**What to work on:** Here is the task for the records below: repeat exactly the lines from the one with "for z, xl, xr, yf, yb, yc" to the one with "for side in", both included, and nothing else.

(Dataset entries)
────────────────
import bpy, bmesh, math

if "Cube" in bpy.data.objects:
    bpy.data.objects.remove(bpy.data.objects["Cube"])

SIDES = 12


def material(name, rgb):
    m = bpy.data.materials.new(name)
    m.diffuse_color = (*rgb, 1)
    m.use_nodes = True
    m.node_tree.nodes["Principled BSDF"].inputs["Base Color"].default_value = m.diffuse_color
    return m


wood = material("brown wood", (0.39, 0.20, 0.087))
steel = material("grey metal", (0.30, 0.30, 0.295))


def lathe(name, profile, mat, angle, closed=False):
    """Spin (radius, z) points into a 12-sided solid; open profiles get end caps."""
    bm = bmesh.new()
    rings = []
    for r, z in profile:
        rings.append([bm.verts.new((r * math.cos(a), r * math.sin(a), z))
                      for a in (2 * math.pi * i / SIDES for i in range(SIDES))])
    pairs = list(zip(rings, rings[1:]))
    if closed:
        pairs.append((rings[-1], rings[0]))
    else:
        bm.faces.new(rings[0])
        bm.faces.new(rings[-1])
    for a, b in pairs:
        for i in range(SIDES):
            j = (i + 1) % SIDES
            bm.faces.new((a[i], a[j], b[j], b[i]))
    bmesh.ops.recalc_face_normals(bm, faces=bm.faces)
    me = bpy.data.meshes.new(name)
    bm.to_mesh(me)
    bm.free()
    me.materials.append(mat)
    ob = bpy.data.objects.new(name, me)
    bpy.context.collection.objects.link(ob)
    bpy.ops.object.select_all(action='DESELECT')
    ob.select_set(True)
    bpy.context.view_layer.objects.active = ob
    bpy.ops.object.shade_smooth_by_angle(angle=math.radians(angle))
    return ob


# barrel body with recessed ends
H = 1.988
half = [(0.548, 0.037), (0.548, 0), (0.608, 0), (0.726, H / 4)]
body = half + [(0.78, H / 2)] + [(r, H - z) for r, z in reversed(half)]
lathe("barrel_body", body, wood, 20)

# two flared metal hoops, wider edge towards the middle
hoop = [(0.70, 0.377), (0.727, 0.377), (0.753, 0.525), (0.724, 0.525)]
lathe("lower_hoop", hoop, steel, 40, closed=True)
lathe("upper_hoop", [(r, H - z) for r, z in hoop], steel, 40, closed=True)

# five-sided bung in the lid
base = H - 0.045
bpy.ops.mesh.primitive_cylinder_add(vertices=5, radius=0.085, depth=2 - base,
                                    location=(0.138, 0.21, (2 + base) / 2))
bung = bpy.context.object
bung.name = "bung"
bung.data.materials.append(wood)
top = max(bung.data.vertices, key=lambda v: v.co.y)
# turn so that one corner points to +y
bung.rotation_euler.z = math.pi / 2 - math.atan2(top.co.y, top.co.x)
────────────────
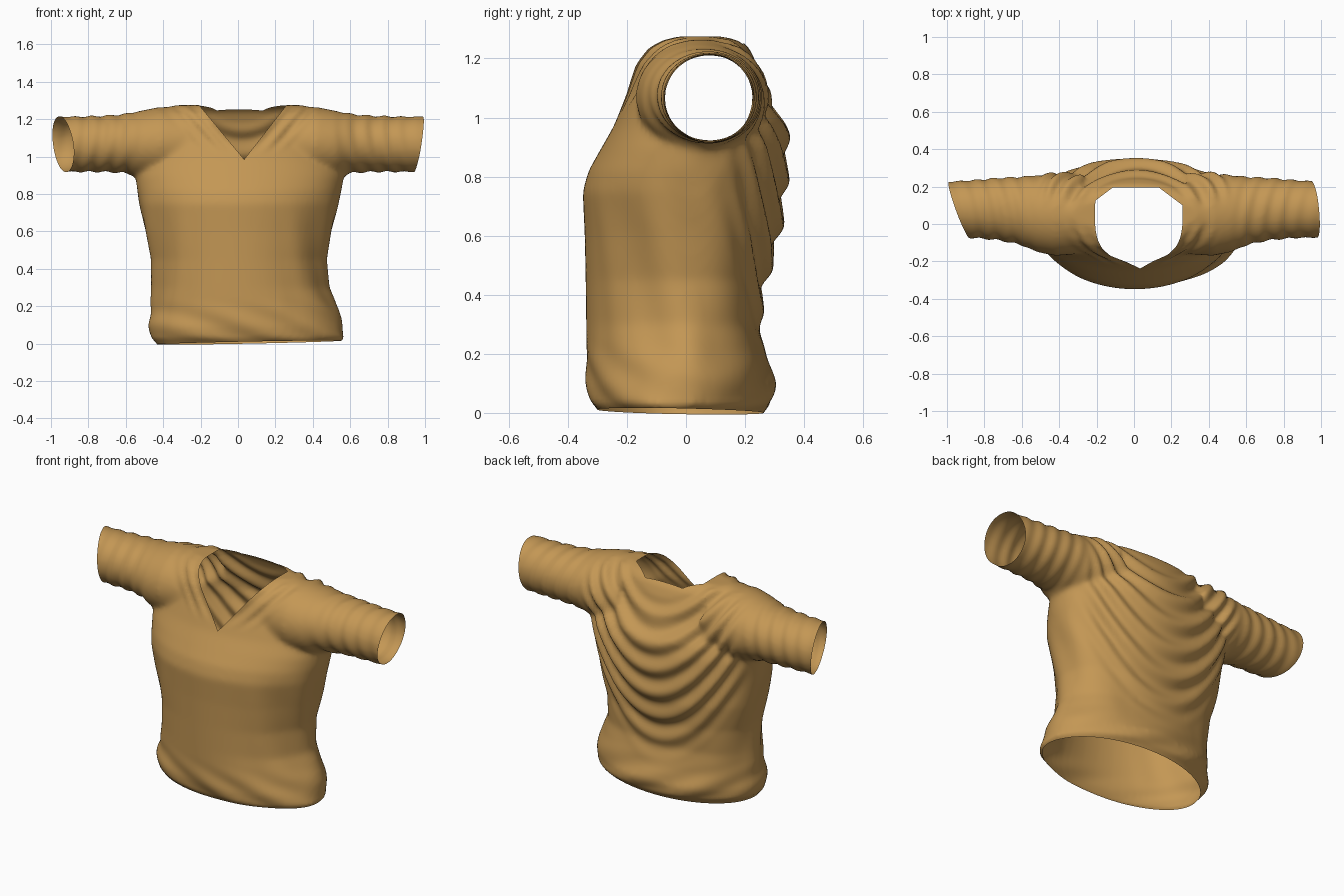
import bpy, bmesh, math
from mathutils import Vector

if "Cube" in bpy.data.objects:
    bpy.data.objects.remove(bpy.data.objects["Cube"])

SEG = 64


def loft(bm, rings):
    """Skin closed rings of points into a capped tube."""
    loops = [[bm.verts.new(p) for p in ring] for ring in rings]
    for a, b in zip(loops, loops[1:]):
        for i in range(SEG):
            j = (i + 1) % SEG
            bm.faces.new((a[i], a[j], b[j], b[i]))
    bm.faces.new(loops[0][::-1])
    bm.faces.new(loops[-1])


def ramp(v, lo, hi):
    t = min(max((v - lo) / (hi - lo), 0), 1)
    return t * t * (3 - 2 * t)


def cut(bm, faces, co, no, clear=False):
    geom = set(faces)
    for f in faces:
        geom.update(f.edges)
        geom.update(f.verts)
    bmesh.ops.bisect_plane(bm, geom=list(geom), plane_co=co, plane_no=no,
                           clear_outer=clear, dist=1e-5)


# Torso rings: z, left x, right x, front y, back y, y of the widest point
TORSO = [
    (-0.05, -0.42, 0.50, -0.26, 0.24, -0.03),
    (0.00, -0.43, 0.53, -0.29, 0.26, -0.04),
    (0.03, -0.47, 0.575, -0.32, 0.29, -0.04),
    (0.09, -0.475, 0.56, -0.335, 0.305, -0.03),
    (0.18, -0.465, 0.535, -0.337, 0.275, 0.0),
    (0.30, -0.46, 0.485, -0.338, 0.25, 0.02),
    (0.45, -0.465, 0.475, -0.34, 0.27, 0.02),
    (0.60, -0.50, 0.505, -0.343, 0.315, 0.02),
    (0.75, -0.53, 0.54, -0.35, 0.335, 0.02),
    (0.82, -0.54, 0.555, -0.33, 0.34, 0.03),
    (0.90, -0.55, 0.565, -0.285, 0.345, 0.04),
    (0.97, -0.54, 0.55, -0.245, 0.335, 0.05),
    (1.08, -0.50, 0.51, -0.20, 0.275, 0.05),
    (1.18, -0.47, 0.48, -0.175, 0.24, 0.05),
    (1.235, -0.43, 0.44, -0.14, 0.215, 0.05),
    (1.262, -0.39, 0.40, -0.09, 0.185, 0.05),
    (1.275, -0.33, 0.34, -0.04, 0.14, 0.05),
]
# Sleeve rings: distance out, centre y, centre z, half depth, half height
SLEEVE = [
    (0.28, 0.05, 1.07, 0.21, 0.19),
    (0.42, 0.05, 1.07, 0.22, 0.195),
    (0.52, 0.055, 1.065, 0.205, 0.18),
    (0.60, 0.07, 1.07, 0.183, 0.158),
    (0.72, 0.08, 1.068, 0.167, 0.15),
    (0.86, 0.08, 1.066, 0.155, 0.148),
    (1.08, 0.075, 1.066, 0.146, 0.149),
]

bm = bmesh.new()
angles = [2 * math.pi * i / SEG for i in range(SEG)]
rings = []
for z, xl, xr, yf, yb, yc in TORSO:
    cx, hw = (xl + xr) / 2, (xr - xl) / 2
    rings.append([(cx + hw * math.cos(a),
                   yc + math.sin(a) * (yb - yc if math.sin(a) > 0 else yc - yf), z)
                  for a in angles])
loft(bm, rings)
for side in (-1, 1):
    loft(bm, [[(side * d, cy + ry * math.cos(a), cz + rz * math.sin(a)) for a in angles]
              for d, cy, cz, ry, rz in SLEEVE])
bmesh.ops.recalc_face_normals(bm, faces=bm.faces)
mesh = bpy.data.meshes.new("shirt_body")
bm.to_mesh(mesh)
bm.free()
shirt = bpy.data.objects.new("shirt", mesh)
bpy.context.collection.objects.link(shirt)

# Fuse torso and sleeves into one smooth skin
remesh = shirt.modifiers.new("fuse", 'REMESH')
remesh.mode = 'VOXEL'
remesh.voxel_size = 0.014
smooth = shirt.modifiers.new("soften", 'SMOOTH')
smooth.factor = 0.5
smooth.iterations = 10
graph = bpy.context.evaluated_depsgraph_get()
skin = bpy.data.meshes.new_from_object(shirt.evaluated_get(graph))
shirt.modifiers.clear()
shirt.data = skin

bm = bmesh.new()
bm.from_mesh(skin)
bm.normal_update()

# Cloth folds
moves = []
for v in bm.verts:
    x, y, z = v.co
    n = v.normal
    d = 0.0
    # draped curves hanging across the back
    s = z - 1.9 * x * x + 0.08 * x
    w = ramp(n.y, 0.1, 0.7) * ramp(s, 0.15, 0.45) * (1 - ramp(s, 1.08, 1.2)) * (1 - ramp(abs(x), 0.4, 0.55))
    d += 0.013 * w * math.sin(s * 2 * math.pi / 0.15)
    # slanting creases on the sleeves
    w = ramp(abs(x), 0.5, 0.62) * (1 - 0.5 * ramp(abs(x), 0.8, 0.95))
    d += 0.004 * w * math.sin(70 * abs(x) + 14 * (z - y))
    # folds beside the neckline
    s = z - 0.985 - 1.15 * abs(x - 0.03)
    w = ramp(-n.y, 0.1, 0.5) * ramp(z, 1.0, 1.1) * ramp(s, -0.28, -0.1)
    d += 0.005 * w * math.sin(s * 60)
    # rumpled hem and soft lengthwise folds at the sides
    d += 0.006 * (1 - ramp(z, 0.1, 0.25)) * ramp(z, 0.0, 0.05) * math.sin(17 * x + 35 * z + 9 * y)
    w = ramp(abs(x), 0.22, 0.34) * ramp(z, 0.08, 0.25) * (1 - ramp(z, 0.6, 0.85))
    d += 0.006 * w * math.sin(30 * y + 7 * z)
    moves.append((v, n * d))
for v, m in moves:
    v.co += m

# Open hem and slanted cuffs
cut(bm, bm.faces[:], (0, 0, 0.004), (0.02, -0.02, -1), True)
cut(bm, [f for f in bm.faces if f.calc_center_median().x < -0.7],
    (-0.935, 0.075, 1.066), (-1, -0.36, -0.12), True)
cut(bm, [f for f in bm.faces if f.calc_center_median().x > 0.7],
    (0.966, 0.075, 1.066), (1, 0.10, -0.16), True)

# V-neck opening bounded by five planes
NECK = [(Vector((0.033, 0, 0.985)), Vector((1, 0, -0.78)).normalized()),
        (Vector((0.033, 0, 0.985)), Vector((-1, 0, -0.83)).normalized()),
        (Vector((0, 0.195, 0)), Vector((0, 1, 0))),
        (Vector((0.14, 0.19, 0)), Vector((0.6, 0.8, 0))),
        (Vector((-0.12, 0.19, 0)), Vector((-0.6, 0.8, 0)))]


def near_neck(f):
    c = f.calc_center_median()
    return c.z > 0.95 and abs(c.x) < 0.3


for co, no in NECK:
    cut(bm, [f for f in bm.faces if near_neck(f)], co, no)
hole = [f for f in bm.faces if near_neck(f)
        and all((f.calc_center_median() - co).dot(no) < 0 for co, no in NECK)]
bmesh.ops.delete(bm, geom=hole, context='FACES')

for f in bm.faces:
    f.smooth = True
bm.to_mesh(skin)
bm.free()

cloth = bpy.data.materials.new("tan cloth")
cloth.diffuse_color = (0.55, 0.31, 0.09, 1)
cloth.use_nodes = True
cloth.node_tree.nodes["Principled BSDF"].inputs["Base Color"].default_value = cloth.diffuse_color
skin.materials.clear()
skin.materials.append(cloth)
────────────────
**Answer section:**
for z, xl, xr, yf, yb, yc in TORSO:
    cx, hw = (xl + xr) / 2, (xr - xl) / 2
    rings.append([(cx + hw * math.cos(a),
                   yc + math.sin(a) * (yb - yc if math.sin(a) > 0 else yc - yf), z)
                  for a in angles])
loft(bm, rings)
for side in (-1, 1):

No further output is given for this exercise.